OECD Home › Social and welfare issues › By Country › Italy
Compulsory school education in Italy produces poor results in terms of 15-year-olds’ performance on PISA tests, compared with other OECD countries, despite a relatively high level of expenditure, as discussed in this working paper.
Governments should invest more money on children in the first six years of their lives to reduce social inequality and help all children, especially the most vulnerable, have happier lives, according to the OECD’s first ever report on child well-being in its 30 member countries.
English, , 360kb
The OECD’s first ever publication on child well-being shows that Italian government spending on children is close to the OECD average overall. The big shortfall is for spending on young children, where Italy spends 80% of the OECD average...
This chapter explores the reasons for poor and unequal performance in Italian secondary education. The chapter outlines the structure of spending and then considers how certain aspects of policy should be better aligned with good practice.
English, , 163kb
Obesity rates, employment, leisure time, childcare and student performance. Society at a Glance 2009 also provides a special chapter examines leisure time across the OECD.
The French spend more time sleeping than anyone else in OECD countries. They also devote more time to eating than anyone else and nearly double that of Americans, Canadians or Mexicans.
Country Notes from OECD Economic Policy Reforms: Going for growth 2011 presenting OECD recommendations for structural reform priorities for individual countries.
"Governments need to take quick and decisive action to avoid the financial crisis becoming a fully-blown social crisis with scarring effects on vulnerable workers and low income households," OECD Secretary-General Angel Gurría told G8 Labour and Employment Ministers in Rome today.
English, , 112kb
This note, taken from Chapter 3 of Economic Policy Reforms: Going for Growth 2009, contains information about the progress in implementing reforms in line with the 2008 priorities for Italy.

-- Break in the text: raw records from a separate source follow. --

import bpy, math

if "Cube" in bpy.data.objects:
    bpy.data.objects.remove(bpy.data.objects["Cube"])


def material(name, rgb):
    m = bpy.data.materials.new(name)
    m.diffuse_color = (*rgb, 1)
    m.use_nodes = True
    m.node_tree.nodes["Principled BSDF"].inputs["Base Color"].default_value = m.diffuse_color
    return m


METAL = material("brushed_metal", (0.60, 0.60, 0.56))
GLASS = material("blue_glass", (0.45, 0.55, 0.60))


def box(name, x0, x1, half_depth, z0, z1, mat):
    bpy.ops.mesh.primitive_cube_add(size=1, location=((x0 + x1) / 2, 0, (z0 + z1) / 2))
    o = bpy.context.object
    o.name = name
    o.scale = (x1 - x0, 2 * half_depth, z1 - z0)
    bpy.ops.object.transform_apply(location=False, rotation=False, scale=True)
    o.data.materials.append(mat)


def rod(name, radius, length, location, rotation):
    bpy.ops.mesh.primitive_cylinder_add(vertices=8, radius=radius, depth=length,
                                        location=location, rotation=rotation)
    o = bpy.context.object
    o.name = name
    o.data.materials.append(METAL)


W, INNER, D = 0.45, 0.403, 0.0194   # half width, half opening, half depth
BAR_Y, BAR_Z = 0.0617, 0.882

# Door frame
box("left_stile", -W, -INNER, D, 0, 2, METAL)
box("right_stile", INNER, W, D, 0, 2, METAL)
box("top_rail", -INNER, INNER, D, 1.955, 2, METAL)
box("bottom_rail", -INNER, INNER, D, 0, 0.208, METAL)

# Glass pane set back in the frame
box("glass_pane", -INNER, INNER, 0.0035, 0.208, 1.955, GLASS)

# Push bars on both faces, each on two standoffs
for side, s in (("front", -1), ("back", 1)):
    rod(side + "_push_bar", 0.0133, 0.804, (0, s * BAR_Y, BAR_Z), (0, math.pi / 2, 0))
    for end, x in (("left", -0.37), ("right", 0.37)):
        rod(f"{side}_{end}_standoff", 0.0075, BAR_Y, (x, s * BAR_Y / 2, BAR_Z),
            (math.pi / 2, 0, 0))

English, , 283kb
This note presents key findings related to income inequality and poverty for Italy, with global trends among OECD countries.